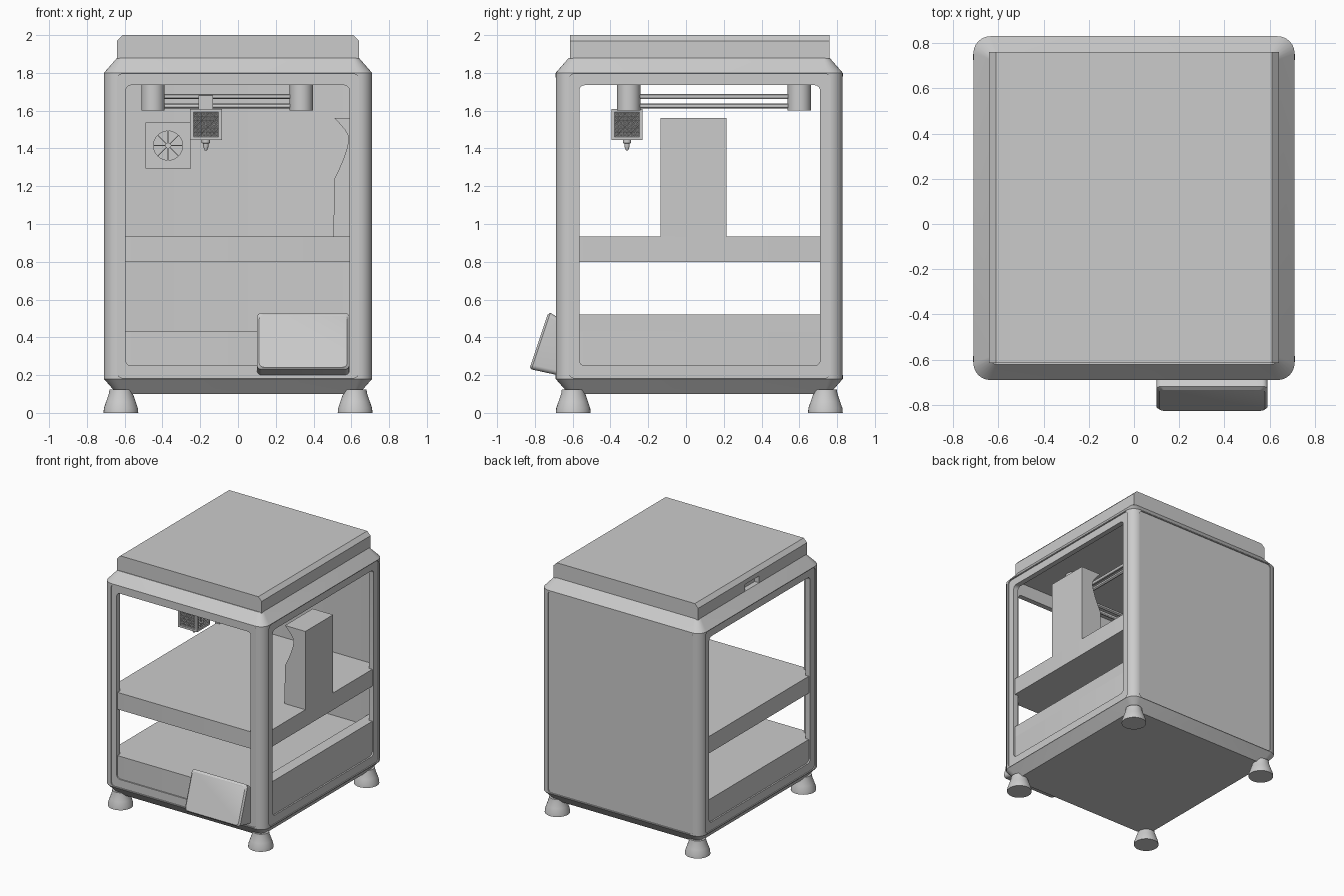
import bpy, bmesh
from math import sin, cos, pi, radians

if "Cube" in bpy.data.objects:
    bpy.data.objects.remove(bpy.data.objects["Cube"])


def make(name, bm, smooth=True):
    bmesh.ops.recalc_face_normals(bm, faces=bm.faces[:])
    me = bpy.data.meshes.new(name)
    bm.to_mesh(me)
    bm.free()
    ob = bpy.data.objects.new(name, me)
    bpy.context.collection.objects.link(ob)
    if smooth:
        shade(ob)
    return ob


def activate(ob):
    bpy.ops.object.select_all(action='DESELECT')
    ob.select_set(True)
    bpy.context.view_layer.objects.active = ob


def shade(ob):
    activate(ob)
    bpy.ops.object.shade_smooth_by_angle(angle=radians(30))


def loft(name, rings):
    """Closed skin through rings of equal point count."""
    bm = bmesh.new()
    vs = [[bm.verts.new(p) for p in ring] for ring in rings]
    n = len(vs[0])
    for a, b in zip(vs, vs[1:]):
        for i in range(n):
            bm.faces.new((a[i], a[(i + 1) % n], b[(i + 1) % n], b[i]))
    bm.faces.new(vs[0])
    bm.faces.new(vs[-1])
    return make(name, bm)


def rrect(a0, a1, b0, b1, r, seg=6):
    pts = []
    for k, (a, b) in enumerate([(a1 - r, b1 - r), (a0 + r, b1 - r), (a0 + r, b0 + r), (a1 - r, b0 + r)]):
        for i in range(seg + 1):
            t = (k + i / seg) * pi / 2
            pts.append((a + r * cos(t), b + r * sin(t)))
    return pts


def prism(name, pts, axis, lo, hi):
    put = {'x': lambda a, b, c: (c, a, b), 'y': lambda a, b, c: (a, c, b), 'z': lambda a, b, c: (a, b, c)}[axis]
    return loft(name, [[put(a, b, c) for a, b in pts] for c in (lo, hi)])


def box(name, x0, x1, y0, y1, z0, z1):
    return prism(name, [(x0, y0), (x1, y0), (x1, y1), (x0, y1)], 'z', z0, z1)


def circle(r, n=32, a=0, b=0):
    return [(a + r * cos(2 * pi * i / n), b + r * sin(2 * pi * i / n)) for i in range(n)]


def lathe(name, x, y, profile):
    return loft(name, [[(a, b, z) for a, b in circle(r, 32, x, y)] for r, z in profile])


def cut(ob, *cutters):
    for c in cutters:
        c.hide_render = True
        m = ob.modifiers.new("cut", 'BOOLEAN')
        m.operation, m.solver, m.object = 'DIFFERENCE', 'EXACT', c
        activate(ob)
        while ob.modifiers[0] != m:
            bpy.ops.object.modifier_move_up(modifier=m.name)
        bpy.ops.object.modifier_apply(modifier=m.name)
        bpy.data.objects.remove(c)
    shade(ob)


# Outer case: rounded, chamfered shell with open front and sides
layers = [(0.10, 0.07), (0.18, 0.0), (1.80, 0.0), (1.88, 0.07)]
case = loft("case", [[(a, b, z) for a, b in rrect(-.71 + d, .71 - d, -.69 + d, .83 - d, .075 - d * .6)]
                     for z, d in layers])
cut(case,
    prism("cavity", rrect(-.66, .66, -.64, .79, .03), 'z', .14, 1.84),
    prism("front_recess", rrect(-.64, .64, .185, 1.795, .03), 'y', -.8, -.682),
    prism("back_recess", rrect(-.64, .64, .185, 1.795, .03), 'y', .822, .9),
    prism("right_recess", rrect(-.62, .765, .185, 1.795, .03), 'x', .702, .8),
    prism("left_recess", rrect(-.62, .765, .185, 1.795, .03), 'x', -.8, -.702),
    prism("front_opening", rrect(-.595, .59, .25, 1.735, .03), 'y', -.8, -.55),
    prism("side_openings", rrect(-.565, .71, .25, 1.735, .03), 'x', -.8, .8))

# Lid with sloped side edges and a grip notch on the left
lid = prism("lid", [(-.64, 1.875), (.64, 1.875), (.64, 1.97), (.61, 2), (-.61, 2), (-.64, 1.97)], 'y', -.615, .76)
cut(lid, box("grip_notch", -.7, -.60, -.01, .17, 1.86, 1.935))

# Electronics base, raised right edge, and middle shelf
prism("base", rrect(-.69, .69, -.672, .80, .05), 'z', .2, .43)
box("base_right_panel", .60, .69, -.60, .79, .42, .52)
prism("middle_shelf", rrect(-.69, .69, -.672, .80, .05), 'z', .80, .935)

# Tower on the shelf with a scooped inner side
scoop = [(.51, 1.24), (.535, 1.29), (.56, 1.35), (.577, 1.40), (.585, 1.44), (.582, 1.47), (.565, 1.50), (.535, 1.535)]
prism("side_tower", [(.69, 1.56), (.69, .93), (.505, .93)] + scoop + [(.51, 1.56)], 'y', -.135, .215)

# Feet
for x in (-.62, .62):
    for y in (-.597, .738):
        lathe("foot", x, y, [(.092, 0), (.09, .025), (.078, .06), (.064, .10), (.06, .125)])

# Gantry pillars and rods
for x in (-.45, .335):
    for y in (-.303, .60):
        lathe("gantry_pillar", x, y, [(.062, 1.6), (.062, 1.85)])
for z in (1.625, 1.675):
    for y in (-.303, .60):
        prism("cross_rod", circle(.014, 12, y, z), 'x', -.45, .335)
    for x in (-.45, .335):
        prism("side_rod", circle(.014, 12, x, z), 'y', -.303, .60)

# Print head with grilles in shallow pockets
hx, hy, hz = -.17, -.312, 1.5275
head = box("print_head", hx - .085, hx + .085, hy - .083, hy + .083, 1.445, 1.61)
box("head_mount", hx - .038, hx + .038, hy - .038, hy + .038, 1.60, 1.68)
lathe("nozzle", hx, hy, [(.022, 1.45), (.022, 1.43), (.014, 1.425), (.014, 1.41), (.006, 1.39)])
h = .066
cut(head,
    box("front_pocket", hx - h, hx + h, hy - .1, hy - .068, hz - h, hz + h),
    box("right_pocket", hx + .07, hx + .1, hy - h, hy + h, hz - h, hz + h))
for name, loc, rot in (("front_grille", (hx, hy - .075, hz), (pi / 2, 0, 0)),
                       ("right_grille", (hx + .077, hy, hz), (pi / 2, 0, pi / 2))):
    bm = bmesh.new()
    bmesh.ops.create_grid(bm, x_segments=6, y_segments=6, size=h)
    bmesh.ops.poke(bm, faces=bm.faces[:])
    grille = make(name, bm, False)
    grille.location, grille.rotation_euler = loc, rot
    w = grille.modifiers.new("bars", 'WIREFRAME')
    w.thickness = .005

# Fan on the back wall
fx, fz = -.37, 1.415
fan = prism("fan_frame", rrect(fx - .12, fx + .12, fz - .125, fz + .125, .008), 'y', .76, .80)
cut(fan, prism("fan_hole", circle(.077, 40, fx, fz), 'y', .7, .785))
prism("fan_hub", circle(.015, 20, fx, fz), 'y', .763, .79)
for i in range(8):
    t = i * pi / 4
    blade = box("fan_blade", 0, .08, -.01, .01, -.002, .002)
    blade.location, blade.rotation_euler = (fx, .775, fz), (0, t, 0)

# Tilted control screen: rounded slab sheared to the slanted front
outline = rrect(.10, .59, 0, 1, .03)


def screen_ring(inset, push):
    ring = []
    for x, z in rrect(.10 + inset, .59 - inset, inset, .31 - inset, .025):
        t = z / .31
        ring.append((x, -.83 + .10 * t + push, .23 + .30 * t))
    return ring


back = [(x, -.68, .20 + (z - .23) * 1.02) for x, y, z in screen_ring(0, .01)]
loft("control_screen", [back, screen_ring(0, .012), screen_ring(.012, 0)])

##########

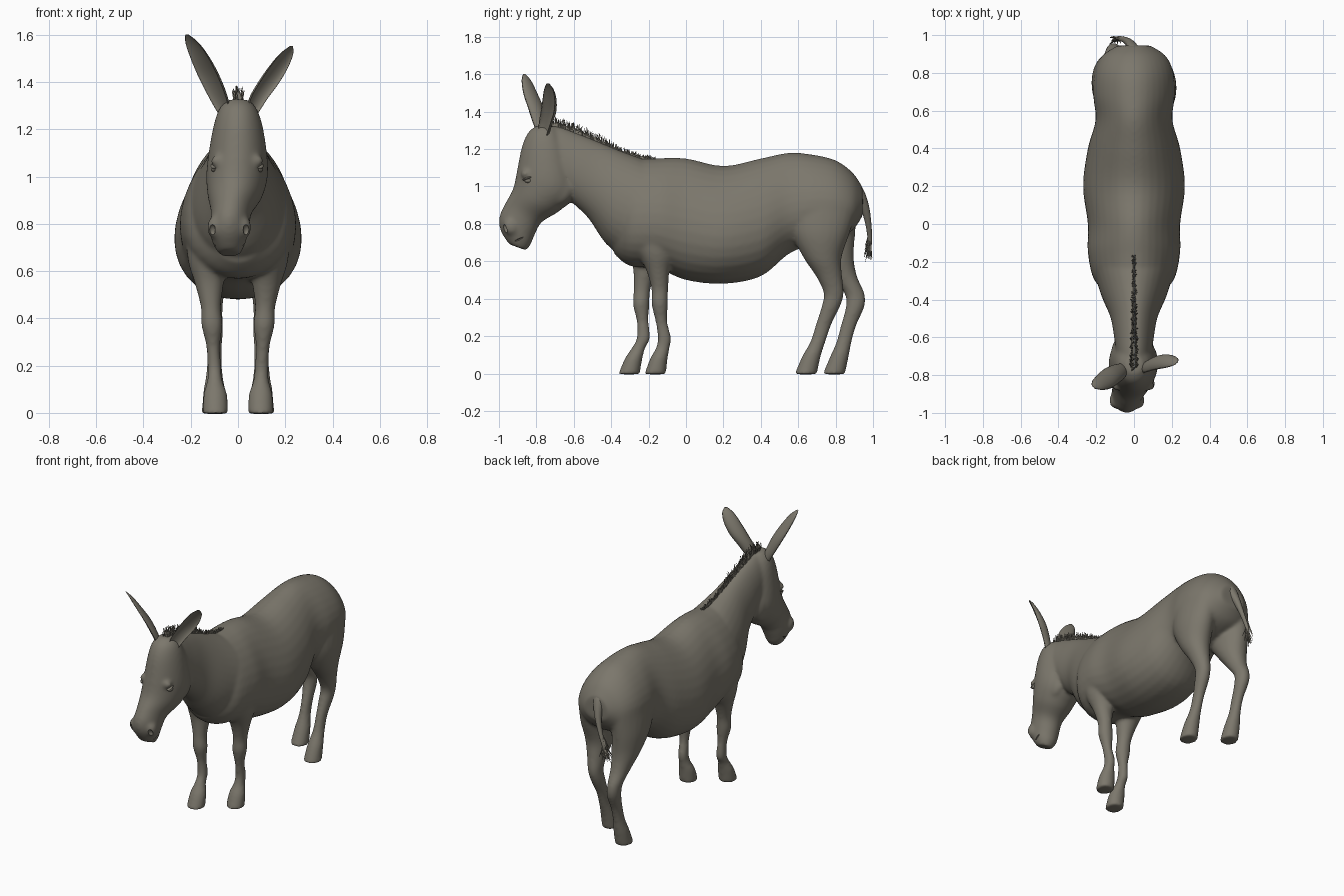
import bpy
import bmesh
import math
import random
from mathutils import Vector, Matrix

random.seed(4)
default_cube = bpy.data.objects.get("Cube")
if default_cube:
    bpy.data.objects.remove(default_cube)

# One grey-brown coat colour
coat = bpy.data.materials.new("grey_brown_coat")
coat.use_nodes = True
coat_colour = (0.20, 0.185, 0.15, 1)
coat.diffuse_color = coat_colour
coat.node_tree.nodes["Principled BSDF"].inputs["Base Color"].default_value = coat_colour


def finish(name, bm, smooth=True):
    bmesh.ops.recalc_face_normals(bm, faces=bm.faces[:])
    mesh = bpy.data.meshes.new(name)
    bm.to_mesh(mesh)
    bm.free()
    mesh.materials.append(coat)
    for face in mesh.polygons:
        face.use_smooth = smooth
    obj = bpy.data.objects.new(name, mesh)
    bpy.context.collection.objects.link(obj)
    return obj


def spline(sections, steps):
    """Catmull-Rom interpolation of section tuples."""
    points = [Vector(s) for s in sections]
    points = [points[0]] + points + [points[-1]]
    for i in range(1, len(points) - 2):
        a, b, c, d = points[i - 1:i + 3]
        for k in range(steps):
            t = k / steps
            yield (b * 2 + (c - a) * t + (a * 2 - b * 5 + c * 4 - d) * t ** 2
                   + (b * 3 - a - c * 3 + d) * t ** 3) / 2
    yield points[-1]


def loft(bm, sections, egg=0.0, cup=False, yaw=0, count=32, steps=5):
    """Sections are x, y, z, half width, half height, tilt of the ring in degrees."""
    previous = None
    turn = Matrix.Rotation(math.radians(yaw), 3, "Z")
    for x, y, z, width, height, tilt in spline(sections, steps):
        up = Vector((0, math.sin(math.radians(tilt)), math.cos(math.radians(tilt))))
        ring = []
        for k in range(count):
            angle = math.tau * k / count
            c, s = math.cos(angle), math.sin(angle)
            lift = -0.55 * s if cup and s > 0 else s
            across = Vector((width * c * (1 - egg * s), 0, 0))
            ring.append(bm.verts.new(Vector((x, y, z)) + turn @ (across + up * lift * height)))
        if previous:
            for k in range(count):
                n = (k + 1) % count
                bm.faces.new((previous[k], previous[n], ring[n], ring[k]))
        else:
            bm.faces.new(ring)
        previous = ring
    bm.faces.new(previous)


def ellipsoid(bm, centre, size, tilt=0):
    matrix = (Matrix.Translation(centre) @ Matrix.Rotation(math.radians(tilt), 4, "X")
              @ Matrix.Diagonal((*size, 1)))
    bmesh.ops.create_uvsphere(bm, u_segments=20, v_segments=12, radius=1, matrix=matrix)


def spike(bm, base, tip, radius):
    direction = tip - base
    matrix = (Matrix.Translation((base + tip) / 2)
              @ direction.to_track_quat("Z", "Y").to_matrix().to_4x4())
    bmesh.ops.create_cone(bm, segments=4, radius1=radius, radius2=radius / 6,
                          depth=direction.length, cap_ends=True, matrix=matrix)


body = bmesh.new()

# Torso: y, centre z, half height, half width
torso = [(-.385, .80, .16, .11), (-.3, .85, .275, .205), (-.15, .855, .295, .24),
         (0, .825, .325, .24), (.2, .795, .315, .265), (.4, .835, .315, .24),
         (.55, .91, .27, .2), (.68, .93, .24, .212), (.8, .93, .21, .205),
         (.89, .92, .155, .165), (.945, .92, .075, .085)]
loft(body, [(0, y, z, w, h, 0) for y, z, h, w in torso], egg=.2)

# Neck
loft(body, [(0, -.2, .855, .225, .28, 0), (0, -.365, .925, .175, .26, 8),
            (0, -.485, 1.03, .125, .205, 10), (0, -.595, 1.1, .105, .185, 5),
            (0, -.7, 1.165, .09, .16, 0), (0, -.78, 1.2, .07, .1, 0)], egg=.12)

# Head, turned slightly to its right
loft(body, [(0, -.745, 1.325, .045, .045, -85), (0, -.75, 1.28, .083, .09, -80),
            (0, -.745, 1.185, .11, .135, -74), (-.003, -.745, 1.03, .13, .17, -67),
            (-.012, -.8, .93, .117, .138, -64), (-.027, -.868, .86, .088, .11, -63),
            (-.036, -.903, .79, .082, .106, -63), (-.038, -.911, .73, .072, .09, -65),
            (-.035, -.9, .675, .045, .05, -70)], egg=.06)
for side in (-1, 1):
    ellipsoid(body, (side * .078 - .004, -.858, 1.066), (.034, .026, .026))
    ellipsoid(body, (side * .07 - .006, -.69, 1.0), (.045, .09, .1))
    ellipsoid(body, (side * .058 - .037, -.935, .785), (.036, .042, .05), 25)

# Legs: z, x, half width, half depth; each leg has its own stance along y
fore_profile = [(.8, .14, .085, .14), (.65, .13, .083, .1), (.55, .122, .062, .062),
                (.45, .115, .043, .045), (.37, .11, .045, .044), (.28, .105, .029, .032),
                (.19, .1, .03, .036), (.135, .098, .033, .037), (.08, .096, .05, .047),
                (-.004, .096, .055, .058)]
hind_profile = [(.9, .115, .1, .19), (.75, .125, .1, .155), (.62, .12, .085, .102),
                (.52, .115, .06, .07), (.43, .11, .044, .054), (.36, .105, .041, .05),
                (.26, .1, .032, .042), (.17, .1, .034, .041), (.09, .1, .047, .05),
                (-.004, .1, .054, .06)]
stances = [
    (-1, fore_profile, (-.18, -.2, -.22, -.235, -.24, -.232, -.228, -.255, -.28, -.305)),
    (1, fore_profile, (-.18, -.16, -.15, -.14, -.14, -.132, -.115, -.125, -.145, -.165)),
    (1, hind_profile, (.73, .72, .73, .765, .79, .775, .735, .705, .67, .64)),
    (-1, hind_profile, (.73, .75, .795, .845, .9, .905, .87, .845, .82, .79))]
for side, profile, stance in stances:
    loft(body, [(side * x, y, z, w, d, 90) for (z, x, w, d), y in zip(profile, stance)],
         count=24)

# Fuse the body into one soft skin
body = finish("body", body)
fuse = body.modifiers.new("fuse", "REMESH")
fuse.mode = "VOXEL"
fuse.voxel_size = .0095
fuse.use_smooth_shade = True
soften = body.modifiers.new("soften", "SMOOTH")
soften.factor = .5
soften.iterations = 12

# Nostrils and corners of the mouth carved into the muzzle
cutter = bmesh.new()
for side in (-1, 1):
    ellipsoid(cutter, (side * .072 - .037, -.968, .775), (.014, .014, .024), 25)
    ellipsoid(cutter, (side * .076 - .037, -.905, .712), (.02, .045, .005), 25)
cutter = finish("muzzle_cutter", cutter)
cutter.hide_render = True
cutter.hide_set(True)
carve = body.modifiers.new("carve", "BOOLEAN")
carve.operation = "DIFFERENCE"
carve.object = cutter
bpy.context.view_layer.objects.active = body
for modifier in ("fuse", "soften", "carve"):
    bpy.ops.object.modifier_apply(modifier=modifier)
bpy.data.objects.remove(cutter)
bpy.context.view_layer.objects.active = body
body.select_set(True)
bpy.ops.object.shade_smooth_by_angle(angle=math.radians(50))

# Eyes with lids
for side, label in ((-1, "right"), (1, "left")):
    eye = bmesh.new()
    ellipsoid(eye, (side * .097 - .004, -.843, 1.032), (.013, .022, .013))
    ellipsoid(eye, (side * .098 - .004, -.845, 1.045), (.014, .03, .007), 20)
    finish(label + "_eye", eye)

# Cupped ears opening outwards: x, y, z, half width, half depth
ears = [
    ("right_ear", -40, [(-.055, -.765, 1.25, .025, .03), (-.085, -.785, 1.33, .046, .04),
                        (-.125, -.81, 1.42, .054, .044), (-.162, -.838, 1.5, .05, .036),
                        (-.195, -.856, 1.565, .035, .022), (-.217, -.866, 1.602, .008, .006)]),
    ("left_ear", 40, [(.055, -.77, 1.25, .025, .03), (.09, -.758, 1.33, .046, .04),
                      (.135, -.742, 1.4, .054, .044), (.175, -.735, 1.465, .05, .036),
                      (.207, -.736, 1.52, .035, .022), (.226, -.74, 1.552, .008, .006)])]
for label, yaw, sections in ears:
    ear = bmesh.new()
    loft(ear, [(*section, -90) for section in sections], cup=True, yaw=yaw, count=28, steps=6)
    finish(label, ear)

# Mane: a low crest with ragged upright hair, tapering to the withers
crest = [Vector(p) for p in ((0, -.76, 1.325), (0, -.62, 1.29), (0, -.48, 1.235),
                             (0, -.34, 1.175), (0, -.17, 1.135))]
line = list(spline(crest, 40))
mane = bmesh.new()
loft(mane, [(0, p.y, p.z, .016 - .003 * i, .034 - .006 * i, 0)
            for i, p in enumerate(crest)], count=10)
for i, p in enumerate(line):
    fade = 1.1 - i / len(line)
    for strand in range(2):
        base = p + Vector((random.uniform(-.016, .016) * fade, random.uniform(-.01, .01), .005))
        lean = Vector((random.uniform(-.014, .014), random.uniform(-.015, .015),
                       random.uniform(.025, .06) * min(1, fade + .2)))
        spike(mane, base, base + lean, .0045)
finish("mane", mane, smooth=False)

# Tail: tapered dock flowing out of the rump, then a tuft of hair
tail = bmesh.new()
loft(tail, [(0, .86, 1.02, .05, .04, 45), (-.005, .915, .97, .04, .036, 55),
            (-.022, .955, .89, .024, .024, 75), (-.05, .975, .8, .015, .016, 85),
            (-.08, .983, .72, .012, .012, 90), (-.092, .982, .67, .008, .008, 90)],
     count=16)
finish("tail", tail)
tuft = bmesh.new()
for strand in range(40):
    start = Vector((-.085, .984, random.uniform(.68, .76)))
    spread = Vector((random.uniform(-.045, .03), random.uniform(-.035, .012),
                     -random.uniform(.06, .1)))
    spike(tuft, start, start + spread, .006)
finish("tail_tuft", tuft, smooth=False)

##########

Your answer should hold every line of the entries that contains the string "radius".

[SOLUTION TO THIS PROBLEM]
    bmesh.ops.create_uvsphere(bm, u_segments=20, v_segments=12, radius=1, matrix=matrix)
def spike(bm, base, tip, radius):
    bmesh.ops.create_cone(bm, segments=4, radius1=radius, radius2=radius / 6,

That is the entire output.